We’ve all been through moments where it seemed like we’ve landed on an idea that will make us millions of dollars. Sometimes though, our ideas are not as great as we think they are. Anyone remember the infamous Edsel car circa the 1950s? How do you work out whether your idea is awesome or awful? If the idea sucks, is there any way to rescue it?
Test Your Market
Testing the market is the most important thing for any budding entrepreneur to do. Having a great idea is one thing but knowing that there’s someone, or hopefully lots of people, who will turn into paying customers is quite another. Your market research should help you discover whether anyone would be interested in your product or service, what competition is out there, whether any similar businesses have failed or why nobody offers your product or service already. A great way of working out if there would be interest in your idea is to buy ads online or ask people to sign up on your mailing list notifying them of developments in your product. To entice potential customers, people have given way free products like an ebook if they sign up.
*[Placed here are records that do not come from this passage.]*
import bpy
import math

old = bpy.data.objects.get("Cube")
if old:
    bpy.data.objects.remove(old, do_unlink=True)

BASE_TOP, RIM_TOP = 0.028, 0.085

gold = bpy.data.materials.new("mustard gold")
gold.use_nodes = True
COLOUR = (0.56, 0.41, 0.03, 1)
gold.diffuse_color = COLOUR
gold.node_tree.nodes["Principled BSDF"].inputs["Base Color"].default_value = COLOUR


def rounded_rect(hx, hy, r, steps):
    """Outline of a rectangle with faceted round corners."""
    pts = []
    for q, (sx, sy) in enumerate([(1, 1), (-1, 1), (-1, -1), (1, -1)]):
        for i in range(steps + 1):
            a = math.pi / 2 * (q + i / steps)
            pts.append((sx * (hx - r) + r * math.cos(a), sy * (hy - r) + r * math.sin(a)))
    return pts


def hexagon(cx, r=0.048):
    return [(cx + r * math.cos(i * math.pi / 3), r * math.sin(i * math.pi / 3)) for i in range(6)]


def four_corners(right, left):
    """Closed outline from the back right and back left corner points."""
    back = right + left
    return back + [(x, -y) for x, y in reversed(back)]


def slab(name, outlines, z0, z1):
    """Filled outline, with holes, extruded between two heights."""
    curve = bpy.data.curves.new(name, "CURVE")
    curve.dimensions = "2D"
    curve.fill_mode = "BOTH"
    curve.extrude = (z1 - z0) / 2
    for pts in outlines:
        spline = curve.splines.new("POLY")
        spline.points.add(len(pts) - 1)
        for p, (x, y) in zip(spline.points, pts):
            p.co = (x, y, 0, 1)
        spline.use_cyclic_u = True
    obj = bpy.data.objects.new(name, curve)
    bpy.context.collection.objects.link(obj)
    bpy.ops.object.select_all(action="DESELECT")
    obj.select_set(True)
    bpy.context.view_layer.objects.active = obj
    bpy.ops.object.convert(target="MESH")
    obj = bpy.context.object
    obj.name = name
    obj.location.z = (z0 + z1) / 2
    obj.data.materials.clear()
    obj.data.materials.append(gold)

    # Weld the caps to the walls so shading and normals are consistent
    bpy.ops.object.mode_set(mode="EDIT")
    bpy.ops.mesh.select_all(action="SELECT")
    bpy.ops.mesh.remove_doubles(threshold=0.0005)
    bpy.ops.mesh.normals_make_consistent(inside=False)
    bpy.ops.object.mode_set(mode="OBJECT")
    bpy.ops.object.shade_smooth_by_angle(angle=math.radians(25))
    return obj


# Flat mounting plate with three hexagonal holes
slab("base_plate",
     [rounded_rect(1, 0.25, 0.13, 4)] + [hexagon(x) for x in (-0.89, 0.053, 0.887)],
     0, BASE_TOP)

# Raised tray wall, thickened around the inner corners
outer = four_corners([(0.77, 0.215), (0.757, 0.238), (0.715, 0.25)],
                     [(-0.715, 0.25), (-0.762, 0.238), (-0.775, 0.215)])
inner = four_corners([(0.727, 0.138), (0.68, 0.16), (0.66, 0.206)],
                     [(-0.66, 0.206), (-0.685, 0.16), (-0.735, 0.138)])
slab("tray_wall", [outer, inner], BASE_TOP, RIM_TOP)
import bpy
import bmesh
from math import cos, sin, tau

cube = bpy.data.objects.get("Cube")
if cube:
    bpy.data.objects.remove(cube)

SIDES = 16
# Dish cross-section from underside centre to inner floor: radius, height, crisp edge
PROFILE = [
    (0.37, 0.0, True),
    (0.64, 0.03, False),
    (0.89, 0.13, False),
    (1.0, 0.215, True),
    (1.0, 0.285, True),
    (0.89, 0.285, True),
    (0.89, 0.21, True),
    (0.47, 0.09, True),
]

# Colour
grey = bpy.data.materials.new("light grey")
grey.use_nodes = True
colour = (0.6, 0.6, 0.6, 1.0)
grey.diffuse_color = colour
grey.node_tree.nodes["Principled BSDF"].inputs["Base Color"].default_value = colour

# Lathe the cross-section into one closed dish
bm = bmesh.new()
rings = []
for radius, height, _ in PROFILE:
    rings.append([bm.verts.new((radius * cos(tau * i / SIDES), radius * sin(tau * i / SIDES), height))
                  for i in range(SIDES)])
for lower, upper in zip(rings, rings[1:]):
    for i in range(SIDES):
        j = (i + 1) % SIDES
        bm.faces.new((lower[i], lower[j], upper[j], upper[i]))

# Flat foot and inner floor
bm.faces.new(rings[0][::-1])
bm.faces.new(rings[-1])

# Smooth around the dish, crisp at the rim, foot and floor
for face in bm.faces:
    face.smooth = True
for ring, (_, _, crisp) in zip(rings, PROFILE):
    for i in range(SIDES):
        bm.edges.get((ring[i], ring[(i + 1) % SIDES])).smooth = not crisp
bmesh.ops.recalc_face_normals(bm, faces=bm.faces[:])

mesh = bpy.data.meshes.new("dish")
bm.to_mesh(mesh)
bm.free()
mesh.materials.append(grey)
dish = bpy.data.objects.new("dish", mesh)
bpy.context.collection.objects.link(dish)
If nobody clicks on your ads or registers for updates, chances are the idea needs some work.
Finding out who your target market is also helps significantly in advertising. Knowing who you’re trying to attract is an important factor in success and its value is priceless. If you think your idea will be successful and you know who (and more importantly, how) to market it to, those are two less things, huge things, you have to worry about.
Thinking About Your Business Long Term
It is essential that you think about whether or not there is longevity in what you offer. Latching onto trends with no idea of how to develop or grow them is a bad idea. If you start off by simply picking one thing and being exceptional at it then your concentrated efforts will hopefully pay off. Profits will start to roll in and you can start diversifying your business. If you cannot even imagine at the planning stage where else your business could potentially go, then the chances are that it will not go very far.
If it seems like your idea is not gaining much traction in the marketplace or you can’t envision how an idea could later grow, there is no need to put more effort into it. But that doesn’t mean you should dismiss your idea entirely. As long as you have done all this research before you started investing lots of money in the idea then you haven’t lost much. You should keep the idea on the backburner and see whether the same principles might be incorporated in a different context later.
Failure is also a perfect motivator for self-reflection. What was it about the idea that made you latch on to it and why was this the wrong thing to do? It’s been said that the difference between an expert and a beginner is that the expert has failed more times than the beginner has even attempted. When you’re trying to work out if your business idea is awesome or lame, do the research, be decisive and move onto the next idea if you need to. Failure is an option so failing fast will leave you more time for success later.
It’s important to ask yourself, are you solving a real problem? It’s okay if others have tried to solve it before, just make sure there’s enough room for your business to make an impact. And if after asking yourself this you’re still sure of your idea, then go forth and have complete confidence. Sure, you might end up taking a few steps back instead of forward somewhere along the road, but owning a business has never been smooth sailing for anyone